This determination, plus the psalm’s ready application to the hostile circumstances of their day, made the second psalm the one most quoted by the writers of the New Testament. In the most extensive reference, the first two verses were cited by the believers in a thanksgiving prayer following the release of Peter and John by the Sanhedrin: “Sovereign Lord…you made the heaven and the earth and the sea, and everything in them. You spoke by the Holy Spirit through the mouth of your servant, our father David: “Why do the nations rage and the peoples plot in vain? The kings of the earth take their stand and the rulers gather together against the Lord and against his Anointed One.” In the next verses these early Christians applied this prophesied rebellion to the conspiracy of “Herod and Pontius Pilate…with the Gentiles and the people of Israel…against…Jesus” (Acts 4:25-27).
The author of Hebrews applied verse 7 to Jesus twice, saying, “For to which of the angels did God ever say, ‘You are my Son; today I have become your Father'” (Heb. 1:5)? And again, “So Christ also did not take upon himself the glory of becoming a high priest. But God said to him, “You are my Son; today I have become your Father” (Heb. 5:5). Psalm 2 is also referred to frequently in Revelation (for example, Rev. 1:5; Rev. 2:27; Rev. 12:5, and other less specific references). Augustine called Jesus iste cantator psalmorum (“himself, the singer of the psalms”). That is explicitly true of Psalm 2, since this psalm is not only about Jesus, but he himself speaks in it.

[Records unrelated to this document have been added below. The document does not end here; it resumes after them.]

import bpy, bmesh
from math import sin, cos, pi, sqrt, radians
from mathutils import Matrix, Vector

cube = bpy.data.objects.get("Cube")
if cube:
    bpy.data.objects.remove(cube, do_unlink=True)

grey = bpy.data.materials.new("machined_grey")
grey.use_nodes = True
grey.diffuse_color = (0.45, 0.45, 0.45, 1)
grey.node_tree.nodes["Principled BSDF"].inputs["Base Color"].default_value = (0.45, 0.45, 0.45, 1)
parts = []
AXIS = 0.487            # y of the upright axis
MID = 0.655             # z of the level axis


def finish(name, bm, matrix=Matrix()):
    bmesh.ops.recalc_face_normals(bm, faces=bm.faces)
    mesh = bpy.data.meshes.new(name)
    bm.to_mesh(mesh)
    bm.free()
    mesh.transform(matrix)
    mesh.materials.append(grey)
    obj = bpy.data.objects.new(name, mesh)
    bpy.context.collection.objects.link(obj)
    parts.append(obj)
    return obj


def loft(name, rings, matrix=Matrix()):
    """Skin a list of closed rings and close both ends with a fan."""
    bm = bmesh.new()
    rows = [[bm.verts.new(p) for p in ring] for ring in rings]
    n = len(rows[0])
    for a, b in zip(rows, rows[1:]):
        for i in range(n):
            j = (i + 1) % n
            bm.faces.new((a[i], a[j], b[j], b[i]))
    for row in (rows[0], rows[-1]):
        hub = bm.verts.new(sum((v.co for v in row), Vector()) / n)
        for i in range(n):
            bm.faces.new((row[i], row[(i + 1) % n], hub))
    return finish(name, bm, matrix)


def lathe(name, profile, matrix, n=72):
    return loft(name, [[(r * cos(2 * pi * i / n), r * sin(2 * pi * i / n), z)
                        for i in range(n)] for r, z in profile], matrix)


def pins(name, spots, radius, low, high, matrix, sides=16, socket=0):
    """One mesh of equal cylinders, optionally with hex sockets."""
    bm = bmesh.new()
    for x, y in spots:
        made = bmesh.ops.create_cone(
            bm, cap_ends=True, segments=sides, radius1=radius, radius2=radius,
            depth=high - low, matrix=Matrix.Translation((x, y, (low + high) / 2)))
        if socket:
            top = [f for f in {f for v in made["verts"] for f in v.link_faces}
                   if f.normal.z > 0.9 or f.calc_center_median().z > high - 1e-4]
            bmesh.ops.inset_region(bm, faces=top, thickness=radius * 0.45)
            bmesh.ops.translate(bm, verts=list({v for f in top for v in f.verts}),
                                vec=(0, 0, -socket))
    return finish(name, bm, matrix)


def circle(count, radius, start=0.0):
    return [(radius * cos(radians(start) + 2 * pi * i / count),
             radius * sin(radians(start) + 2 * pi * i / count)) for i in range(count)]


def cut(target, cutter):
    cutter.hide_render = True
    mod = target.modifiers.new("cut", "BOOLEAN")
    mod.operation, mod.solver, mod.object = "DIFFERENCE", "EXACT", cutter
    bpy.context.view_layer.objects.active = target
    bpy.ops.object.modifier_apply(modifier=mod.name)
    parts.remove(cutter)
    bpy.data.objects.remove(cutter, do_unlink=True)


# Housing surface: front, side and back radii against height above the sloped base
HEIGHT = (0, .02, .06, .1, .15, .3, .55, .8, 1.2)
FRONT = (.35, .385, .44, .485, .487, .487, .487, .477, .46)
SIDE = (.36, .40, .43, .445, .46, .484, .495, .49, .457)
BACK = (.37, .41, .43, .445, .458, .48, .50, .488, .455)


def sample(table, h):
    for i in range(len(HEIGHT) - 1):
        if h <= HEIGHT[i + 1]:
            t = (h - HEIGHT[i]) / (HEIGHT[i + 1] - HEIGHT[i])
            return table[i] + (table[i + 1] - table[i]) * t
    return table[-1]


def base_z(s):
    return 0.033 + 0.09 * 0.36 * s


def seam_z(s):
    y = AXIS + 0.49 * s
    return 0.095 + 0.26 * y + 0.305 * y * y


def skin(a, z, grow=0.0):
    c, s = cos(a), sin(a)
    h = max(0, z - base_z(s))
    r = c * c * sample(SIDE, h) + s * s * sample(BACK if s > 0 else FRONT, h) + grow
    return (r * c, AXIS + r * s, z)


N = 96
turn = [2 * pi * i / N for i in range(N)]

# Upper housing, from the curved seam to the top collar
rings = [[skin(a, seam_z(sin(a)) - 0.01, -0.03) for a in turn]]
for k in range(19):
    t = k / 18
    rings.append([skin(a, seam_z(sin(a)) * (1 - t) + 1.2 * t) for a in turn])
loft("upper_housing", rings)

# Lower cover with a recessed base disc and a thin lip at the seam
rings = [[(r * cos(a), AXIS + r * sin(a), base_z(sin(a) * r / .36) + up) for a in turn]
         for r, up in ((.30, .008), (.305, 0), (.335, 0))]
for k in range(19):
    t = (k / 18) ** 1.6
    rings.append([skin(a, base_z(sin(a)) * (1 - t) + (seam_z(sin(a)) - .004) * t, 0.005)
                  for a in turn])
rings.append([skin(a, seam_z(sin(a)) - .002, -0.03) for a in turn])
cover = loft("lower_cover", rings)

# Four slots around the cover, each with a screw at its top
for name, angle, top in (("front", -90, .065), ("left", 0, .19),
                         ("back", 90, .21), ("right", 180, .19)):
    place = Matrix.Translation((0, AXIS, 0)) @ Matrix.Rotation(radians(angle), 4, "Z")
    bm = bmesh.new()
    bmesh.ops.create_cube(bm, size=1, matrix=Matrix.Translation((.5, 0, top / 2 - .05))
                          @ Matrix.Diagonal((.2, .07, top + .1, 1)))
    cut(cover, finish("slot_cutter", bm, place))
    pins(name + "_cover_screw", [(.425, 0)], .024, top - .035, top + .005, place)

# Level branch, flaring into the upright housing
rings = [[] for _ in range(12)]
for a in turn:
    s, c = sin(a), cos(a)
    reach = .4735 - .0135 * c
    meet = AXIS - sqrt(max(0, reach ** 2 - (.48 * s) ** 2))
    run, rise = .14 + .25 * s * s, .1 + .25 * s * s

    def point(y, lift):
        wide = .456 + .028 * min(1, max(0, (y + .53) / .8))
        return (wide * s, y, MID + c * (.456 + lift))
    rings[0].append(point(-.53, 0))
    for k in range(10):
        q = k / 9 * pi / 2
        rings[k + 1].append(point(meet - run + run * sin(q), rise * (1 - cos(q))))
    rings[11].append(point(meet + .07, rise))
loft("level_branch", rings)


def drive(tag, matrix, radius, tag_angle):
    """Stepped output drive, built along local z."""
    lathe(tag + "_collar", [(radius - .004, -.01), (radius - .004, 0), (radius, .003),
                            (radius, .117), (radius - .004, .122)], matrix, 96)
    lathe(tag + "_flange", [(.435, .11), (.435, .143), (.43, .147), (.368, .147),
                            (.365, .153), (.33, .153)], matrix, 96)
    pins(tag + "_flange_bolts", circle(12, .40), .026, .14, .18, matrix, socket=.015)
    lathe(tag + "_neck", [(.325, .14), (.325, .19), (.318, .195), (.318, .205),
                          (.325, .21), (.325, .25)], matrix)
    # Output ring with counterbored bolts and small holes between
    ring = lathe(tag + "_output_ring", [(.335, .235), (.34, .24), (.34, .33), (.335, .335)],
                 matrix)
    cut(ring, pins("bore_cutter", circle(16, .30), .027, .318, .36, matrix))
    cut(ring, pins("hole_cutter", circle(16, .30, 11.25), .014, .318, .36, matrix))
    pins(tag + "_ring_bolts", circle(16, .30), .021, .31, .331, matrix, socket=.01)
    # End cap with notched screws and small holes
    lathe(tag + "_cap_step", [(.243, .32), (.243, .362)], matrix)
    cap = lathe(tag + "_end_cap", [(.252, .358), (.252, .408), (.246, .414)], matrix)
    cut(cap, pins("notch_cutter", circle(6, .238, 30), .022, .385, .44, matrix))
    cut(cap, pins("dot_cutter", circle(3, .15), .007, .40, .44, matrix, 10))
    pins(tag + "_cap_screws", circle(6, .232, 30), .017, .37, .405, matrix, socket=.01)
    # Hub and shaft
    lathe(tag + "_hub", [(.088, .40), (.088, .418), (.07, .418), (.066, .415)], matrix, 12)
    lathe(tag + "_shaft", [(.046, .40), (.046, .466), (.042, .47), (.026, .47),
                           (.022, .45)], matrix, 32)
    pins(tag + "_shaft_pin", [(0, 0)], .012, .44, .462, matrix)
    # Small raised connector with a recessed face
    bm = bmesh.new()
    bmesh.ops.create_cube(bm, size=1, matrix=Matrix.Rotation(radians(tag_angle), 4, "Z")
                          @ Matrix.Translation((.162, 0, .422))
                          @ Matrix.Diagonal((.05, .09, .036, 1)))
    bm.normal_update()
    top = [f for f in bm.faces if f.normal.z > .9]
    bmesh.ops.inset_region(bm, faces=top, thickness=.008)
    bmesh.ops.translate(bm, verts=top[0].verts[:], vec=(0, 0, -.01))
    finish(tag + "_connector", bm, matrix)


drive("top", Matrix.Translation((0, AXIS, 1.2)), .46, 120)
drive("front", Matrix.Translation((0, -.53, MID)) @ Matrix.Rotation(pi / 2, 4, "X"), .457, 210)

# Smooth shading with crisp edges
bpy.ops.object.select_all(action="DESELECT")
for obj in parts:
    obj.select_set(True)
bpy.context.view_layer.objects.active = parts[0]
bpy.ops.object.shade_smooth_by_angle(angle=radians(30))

The specifically messianic psalms are not numerous. They include Psalms 22, 45, 72, 110 and some others. But among even this relatively small number, Psalm 2 stands out dramatically. That is probably why it has been placed where it is, as the second introductory psalm to the Psalter. There is some evidence both in Jewish and Christian traditions that Psalm 2 was at one time joined to Psalm 1, both psalms together being considered the first psalm.”2
This throws light on how Psalm 2 should be taken. For if: 1) the psalm is messianic, and 2) it was originally linked with Psalm 1, then the doctrine of the two ways introduced in Psalm 1 is here carried forward but at a higher pitch. On the one hand, the way of sinners in Psalm 1 now becomes a cosmic revolt of the nations against God and God’s Anointed. It becomes an unfolding of the wrong path and its consequences. On the other hand, the righteous man of the opening psalm is now explicitly seen to be God’s Son, the Lord Jesus Christ, which I suggested at the close of the earlier study on Psalm 1. It is only by taking refuge in Jesus that the judgment awaiting the wicked can be avoided by them.
Why is Psalm 2 the most quoted in the New Testament?
Look up the other messianic psalms. What do they teach us about the Messiah, and how did Jesus fulfill their teaching?
Review the doctrine of the two ways taught in Psalm l. How is that expanded in Psalm 2?
1Meshiach is Hebrew for “anointed” or “anointed one.” The Greek word is christos.
2 See Peter C. Craigie, Word Biblical Commentary, vol. 19, Psalms 1-50 (Waco, TX: Word, 1983), pp. 59-60.